Chapter 1. An Asari World of Knowing 48 Chapter 2: A Nampoothiri World of Acharam 101 Chapter 3: Nampoothiris and the Order of Knowledge 139 Chapter 4: Asaris and the Order of Knowledge 176 Conclusion 218 Bibliography 228 Introduction Through a comparative historical study, this work investigates how Asaris (the carpenter caste) and Nampoothiris (the priestly caste of Brahmins) of twentieth century Malabar in India negotiated the colonial categorization of knowledge and ignorance, theory and practice, and traditional and scientific knowledge. This work analyzes the different ways of knowing in the context of hierarchical caste practices and the transformations of these practices in the wake of colonial intervention. In this analysis, to mark the activities in the dominant field of knowledge both in the colonies and in post-colonies, I employ a category production of knowledge. For mapping the embodied actions of knowing outside the dominant field I use another category practice of knowing. The major objective of my study is to trace the tension between production of knowledge and practices of knowing by analyzing their interaction, confrontation and intersection in both colonial and post-colonial situations. I do not use the analytical categories of production of knowledge and practices of knowing as two new binaries to replace other dichotomous categories such as theory and practice or modern and traditional knowledge. The categories I employ underscore difference rather than dichotomy and difference-making rather than opposition. By the end of the nineteenth century, the British colonial government in India had established a wide network of educational institutions which included schools, colleges, universities and professional training institutions.1 The colonial practices 1 For a general history of educational institution in Colonial India see, Syed Nurulla and J.P. Naik, History of Education in India During the British Period (Delhi: Macmillan, 1951); S. N. Mukherjee, History of Education in India: Modern Period (New Delhi: Acharya Book Depot, 1966); N. Jayapalan, related to these institutions produced a specific discourse of knowledge which served to order native populations hierarchically according to their assumed relation with knowledge. By the beginning of the twentieth century, this colonial discourse became dominant but was not hegemonic. The different caste communities in India responded in different ways – such as negotiation, adaptation, resistance, di...

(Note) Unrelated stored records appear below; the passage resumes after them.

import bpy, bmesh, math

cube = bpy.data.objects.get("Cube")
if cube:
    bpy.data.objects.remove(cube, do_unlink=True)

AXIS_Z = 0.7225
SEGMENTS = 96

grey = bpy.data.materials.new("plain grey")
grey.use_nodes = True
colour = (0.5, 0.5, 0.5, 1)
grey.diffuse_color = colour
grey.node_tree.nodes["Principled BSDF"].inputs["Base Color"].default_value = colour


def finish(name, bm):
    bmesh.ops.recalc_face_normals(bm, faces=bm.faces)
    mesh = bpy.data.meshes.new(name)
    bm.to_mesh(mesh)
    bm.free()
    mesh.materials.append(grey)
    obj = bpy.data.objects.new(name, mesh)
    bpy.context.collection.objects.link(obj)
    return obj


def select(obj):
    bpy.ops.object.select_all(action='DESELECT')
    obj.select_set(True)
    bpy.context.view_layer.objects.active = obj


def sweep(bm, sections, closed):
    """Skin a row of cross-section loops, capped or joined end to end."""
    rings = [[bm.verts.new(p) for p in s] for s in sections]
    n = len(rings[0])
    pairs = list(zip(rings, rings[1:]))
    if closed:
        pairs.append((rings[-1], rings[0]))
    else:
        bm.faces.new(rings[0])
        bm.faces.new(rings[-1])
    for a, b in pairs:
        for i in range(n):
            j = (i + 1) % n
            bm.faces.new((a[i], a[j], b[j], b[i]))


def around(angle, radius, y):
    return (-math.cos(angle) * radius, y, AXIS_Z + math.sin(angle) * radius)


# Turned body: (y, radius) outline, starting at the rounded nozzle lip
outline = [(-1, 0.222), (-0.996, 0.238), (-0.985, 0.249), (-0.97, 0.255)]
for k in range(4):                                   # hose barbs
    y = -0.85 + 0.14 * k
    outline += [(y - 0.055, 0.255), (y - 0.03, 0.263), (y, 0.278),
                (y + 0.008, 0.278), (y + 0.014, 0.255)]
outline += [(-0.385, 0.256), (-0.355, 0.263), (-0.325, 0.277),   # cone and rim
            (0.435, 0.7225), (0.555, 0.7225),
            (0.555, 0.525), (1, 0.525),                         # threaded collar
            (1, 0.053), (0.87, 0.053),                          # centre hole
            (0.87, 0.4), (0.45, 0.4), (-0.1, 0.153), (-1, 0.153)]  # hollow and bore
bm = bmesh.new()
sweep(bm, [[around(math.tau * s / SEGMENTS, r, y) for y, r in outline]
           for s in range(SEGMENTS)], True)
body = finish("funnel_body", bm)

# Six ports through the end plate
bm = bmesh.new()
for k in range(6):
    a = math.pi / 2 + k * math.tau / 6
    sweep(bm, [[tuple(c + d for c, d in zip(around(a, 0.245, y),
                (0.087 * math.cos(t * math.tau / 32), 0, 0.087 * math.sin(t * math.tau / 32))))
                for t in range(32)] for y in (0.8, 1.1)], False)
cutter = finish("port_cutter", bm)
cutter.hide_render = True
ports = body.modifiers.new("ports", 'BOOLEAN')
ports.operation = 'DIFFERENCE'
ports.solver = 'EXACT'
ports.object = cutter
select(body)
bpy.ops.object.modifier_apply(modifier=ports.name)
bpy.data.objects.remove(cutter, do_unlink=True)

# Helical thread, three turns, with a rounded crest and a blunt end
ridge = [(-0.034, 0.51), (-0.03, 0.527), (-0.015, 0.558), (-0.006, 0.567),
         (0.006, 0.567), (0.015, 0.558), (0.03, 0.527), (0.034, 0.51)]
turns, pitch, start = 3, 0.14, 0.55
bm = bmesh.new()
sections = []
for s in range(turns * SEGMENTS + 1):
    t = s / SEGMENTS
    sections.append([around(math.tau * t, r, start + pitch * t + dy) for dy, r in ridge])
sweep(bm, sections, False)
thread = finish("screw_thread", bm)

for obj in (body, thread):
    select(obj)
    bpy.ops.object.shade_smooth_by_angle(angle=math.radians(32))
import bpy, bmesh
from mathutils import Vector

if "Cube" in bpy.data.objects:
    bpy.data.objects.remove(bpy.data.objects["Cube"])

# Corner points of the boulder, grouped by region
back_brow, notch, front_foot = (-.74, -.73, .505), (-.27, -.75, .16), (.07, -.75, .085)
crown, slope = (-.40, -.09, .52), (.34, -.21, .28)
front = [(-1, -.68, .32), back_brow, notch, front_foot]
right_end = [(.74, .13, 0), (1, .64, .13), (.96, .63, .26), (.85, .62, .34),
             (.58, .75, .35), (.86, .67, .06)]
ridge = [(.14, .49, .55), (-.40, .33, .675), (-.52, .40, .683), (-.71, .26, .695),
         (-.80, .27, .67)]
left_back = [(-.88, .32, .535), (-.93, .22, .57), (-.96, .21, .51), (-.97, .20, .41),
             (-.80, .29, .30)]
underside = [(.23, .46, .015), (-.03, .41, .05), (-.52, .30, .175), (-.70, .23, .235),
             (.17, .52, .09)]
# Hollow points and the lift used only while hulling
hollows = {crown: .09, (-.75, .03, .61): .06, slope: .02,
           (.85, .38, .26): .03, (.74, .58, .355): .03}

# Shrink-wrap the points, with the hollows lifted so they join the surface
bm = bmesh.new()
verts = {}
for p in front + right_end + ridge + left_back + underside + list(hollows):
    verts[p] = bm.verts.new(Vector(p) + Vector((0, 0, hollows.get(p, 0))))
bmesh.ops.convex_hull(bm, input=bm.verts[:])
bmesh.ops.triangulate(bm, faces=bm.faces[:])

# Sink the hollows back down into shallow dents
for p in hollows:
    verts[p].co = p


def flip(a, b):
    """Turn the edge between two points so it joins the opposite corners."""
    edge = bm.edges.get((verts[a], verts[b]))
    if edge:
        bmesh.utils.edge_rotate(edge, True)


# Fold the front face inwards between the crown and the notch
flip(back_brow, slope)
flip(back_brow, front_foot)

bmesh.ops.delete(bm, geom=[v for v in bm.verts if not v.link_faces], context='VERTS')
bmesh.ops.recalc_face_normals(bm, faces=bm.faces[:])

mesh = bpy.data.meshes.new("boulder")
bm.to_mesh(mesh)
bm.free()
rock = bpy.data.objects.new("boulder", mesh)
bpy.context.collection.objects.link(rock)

Related to Chapter 1

  • Chapter means the first two-digits in the tariff classification number under the Harmonized System;

  • Chapter 11 Cases means (a) when used with reference to a particular Debtor, the case pending for that Debtor under chapter 11 of the Bankruptcy Code in the Bankruptcy Court and (b) when used with reference to all the Debtors, the procedurally consolidated chapter 11 cases pending for the Debtors in the Bankruptcy Court.

  • Bankruptcy Code means Title 11 of the United States Code entitled “Bankruptcy,” as now and hereafter in effect, or any successor statute.

  • CCAA means the Companies’ Creditors Arrangement Act (Canada).

  • Chapter 11 Plan means a plan of reorganization or liquidation filed in any of the Chapter 11 Cases under Section 1121 of the Bankruptcy Code.

  • Insolvency Act means the Insolvency Act 1986;

  • Federal Bankruptcy Code means the Bankruptcy Act of Title 11 of the United States Code, as amended from time to time.

  • Bankruptcy Case has the meaning assigned to such term in Section 2.05(b).

  • Bankruptcy Court means the United States Bankruptcy Court for the District of Delaware.

  • the 1997 Act means the Town and Country Planning (Scotland) Act 1997 (c. 8);

  • ACNC Act means the Australian Charities and Not-for-profits Commission Act 2012 (Cth).

  • TIF Act means the Real Property Tax Increment Allocation Redevelopment Act, Sections 99.800 to 99.865 of the Revised Statutes of Missouri, as amended.

  • the 1998 Act means the Social Security Act 1998;

  • the 1961 Act means the Land Compensation Act 1961(1);

  • the 1973 Act means the Water Act 1973;